Required work: The required answer is an exact copy of every line from the beginning of the entries through the line with "mesh.materials.append(mat)", with all pictures omitted.

Pictures paired with source code:
____________________

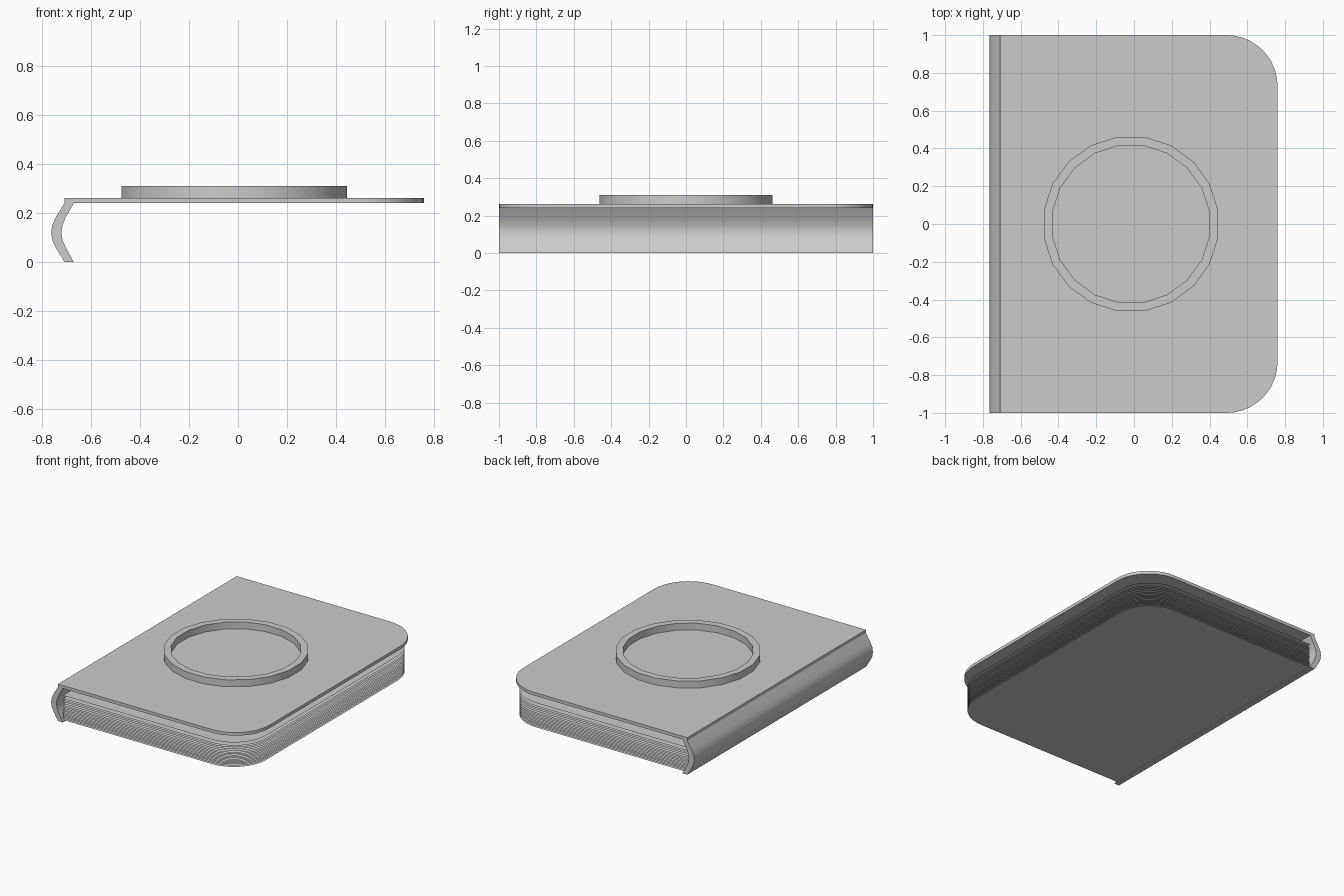
import bpy, bmesh, math
from mathutils import Vector

if "Cube" in bpy.data.objects:
    bpy.data.objects.remove(bpy.data.objects["Cube"], do_unlink=True)

GREY = (0.6, 0.6, 0.6, 1.0)
mat = bpy.data.materials.new("plain grey")
mat.use_nodes = True
mat.diffuse_color = GREY
mat.node_tree.nodes["Principled BSDF"].inputs["Base Color"].default_value = GREY


def finish(name, bm, angle=35):
    """Turn a bmesh into a named, shaded object."""
    mesh = bpy.data.meshes.new(name)
    bm.to_mesh(mesh)
    bm.free()
    mesh.materials.append(mat)
    obj = bpy.data.objects.new(name, mesh)
    bpy.context.collection.objects.link(obj)
    bpy.ops.object.select_all(action="DESELECT")
    obj.select_set(True)
    bpy.context.view_layer.objects.active = obj
    bpy.ops.object.shade_smooth_by_angle(angle=math.radians(angle))
    return obj


def sheet_outline(x0, x1, half, radius, steps=10):
    """Rectangle with its two +x corners rounded, counter-clockwise."""
    pts = [(x0, half), (x0, -half)]
    for sign, start in ((-1, -90), (1, 0)):
        cx, cy = x1 - radius, sign * (half - radius)
        for i in range(steps + 1):
            a = math.radians(start + 90 * i / steps)
            pts.append((cx + radius * math.cos(a), cy + radius * math.sin(a)))
    return pts


def add_face(bm, pts):
    return bm.faces.new([bm.verts.new(p) for p in pts])


def extrude(bm, face, offset):
    """Extrude a face into a closed solid."""
    geom = bmesh.ops.extrude_face_region(bm, geom=[face], use_keep_orig=True)["geom"]
    moved = [g for g in geom if isinstance(g, bmesh.types.BMVert)]
    bmesh.ops.translate(bm, verts=moved, vec=Vector(offset))
    bmesh.ops.recalc_face_normals(bm, faces=bm.faces)


# Top cover
bm = bmesh.new()
face = add_face(bm, [(x, y, 0.24) for x, y in sheet_outline(-0.71, 0.76, 1.0, 0.27)])
extrude(bm, face, (0, 0, 0.022))
finish("front_cover", bm)

# Curved spine, a bowed strip run along the height of the book
outer = [(-0.71, 0.24), (-0.745, 0.183), (-0.76, 0.15), (-0.764, 0.12),
         (-0.76, 0.09), (-0.745, 0.057), (-0.71, 0.0)]
inner = [(-0.672, 0.0), (-0.704, 0.057), (-0.718, 0.09), (-0.722, 0.12),
         (-0.718, 0.15), (-0.704, 0.183), (-0.672, 0.24)]
bm = bmesh.new()
extrude(bm, add_face(bm, [(x, -1.0, z) for x, z in outer + inner]), (0, 2, 0))
finish("spine", bm)

# Loose paper sheets
levels = [0.01, 0.02, 0.029, 0.037, 0.045, 0.054, 0.063, 0.073, 0.082,
          0.092, 0.102, 0.112, 0.125, 0.138, 0.149, 0.161, 0.183]
bm = bmesh.new()
for z in levels:
    add_face(bm, [(x, y, z) for x, y in sheet_outline(-0.682, 0.735, 0.985, 0.25)])
finish("pages", bm)

# Raised ring on the cover
SIDES = 20
bm = bmesh.new()
section = [(0.467, 0.26), (0.467, 0.311), (0.42, 0.311), (0.42, 0.26)]
rings = []
for i in range(SIDES):
    a = 2 * math.pi * (i + 0.5) / SIDES
    rings.append([bm.verts.new((-0.016 + r * math.cos(a), r * math.sin(a), z))
                  for r, z in section])
for i in range(SIDES):
    a, b = rings[i], rings[(i + 1) % SIDES]
    for j in range(4):
        k = (j + 1) % 4
        bm.faces.new((a[j], b[j], b[k], a[k]))
bmesh.ops.recalc_face_normals(bm, faces=bm.faces)
finish("cover_ring", bm)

____________________

Your solution:
import bpy, bmesh, math
from mathutils import Vector

if "Cube" in bpy.data.objects:
    bpy.data.objects.remove(bpy.data.objects["Cube"], do_unlink=True)

GREY = (0.6, 0.6, 0.6, 1.0)
mat = bpy.data.materials.new("plain grey")
mat.use_nodes = True
mat.diffuse_color = GREY
mat.node_tree.nodes["Principled BSDF"].inputs["Base Color"].default_value = GREY


def finish(name, bm, angle=35):
    """Turn a bmesh into a named, shaded object."""
    mesh = bpy.data.meshes.new(name)
    bm.to_mesh(mesh)
    bm.free()
    mesh.materials.append(mat)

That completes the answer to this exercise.